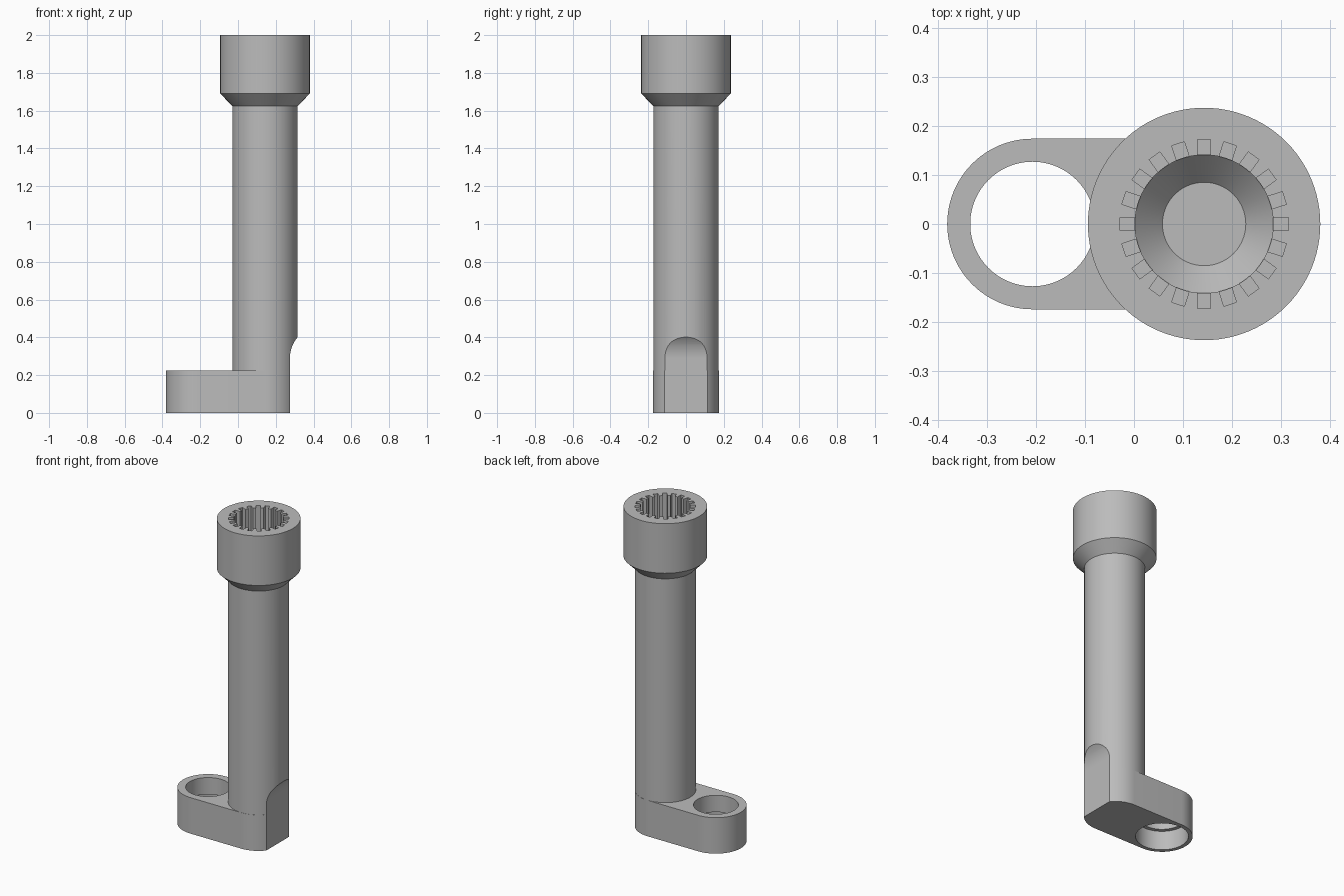
import bpy, bmesh, math
from mathutils import Matrix, Vector

old = bpy.data.objects.get("Cube")
if old:
    bpy.data.objects.remove(old, do_unlink=True)

SHAFT_X, EYE_X = 0.143, -0.207
ARM_R, ARM_TOP = 0.174, 0.225
SIDES = 96

grey = bpy.data.materials.new("plain grey")
grey.use_nodes = True
grey.diffuse_color = (0.5, 0.5, 0.5, 1)
grey.node_tree.nodes["Principled BSDF"].inputs["Base Color"].default_value = (0.5, 0.5, 0.5, 1)


def make_object(name, bm):
    bmesh.ops.recalc_face_normals(bm, faces=bm.faces)
    mesh = bpy.data.meshes.new(name)
    bm.to_mesh(mesh)
    bm.free()
    mesh.materials.append(grey)
    obj = bpy.data.objects.new(name, mesh)
    bpy.context.collection.objects.link(obj)
    return obj


def lathe(name, profile, x):
    """Turn a (radius, height) profile about a vertical axis at x."""
    bm = bmesh.new()
    verts = [bm.verts.new((x + r, 0, z)) for r, z in profile]
    edges = [bm.edges.new(pair) for pair in zip(verts, verts[1:])]
    bmesh.ops.spin(bm, geom=verts + edges, cent=(x, 0, 0), axis=(0, 0, 1),
                   angle=math.tau, steps=SIDES)
    bmesh.ops.remove_doubles(bm, verts=bm.verts, dist=1e-5)
    return make_object(name, bm)


def prism(name, points, offset):
    """Extrude a flat outline along offset."""
    bm = bmesh.new()
    face = bm.faces.new([bm.verts.new(p) for p in points])
    new = bmesh.ops.extrude_face_region(bm, geom=[face])["geom"]
    moved = [v for v in new if isinstance(v, bmesh.types.BMVert)]
    bmesh.ops.translate(bm, verts=moved, vec=offset)
    return make_object(name, bm)


def combine(target, tool, operation):
    mod = target.modifiers.new(tool.name, "BOOLEAN")
    mod.operation, mod.solver, mod.object = operation, "EXACT", tool
    bpy.context.view_layer.objects.active = target
    bpy.ops.object.modifier_apply(modifier=mod.name)
    bpy.data.objects.remove(tool, do_unlink=True)


# Shaft with flared head and stepped blind socket
wrench = lathe("socket_shaft", [
    (0, 0.05), (0.173, 0.05), (0.173, 1.625), (0.237, 1.69), (0.237, 2.0),
    (0.141, 2.0), (0.141, 1.69), (0.085, 1.63), (0, 1.63)], SHAFT_X)

# Rounded arm at the foot
half = SIDES // 2
outline = []
for centre, start in ((SHAFT_X, -math.pi / 2), (EYE_X, math.pi / 2)):
    for i in range(half + 1):
        a = start + math.pi * i / half
        outline.append((centre + ARM_R * math.cos(a), ARM_R * math.sin(a), 0))
combine(wrench, prism("foot_arm", outline, (0, 0, ARM_TOP)), "UNION")

# Eye hole, wider underneath
combine(wrench, lathe("eye_hole", [
    (0, -0.1), (0.15, -0.1), (0.15, 0.12), (0.127, 0.12), (0.127, 0.4), (0, 0.4)],
    EYE_X), "DIFFERENCE")

# Flat on the side of the shaft with a curved run-out
FLAT_X, RUN_Z, RUN_R = 0.275, 0.29, 0.171
side = [(0.445, -0.3, -0.1), (FLAT_X, -0.3, -0.1)]
for i in range(25):
    a = math.pi - math.pi / 2 * i / 24
    side.append((FLAT_X + RUN_R + RUN_R * math.cos(a), -0.3, RUN_Z + RUN_R * math.sin(a)))
combine(wrench, prism("side_flat", side, (0, 0.6, 0)), "DIFFERENCE")

# Ring of spline slots in the socket
bm = bmesh.new()
for i in range(20):
    place = (Matrix.Translation((SHAFT_X, 0, 1.9)) @ Matrix.Rotation(math.tau * i / 20, 4, "Z")
             @ Matrix.Translation((0.146, 0, 0)) @ Matrix.Diagonal((0.052, 0.027, 0.41, 1)))
    bmesh.ops.create_cube(bm, size=1, matrix=place)
combine(wrench, make_object("spline_slots", bm), "DIFFERENCE")

# Smooth round walls, crisp edges
bpy.ops.object.select_all(action="DESELECT")
wrench.select_set(True)
bpy.context.view_layer.objects.active = wrench
bpy.ops.object.shade_smooth_by_angle(angle=math.radians(30))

━━━━━━━━━━━━━━━━

» **REQUIREMENT**: Begin with the first line of the records and repeat every line up to the one with "grey.diffuse_color = (0.5, 0.5, 0.5, 1)", counting that line too. Pictures are not part of the copy.

» **RESPONSE**:
import bpy, bmesh, math
from mathutils import Matrix, Vector

old = bpy.data.objects.get("Cube")
if old:
    bpy.data.objects.remove(old, do_unlink=True)

SHAFT_X, EYE_X = 0.143, -0.207
ARM_R, ARM_TOP = 0.174, 0.225
SIDES = 96

grey = bpy.data.materials.new("plain grey")
grey.use_nodes = True
grey.diffuse_color = (0.5, 0.5, 0.5, 1)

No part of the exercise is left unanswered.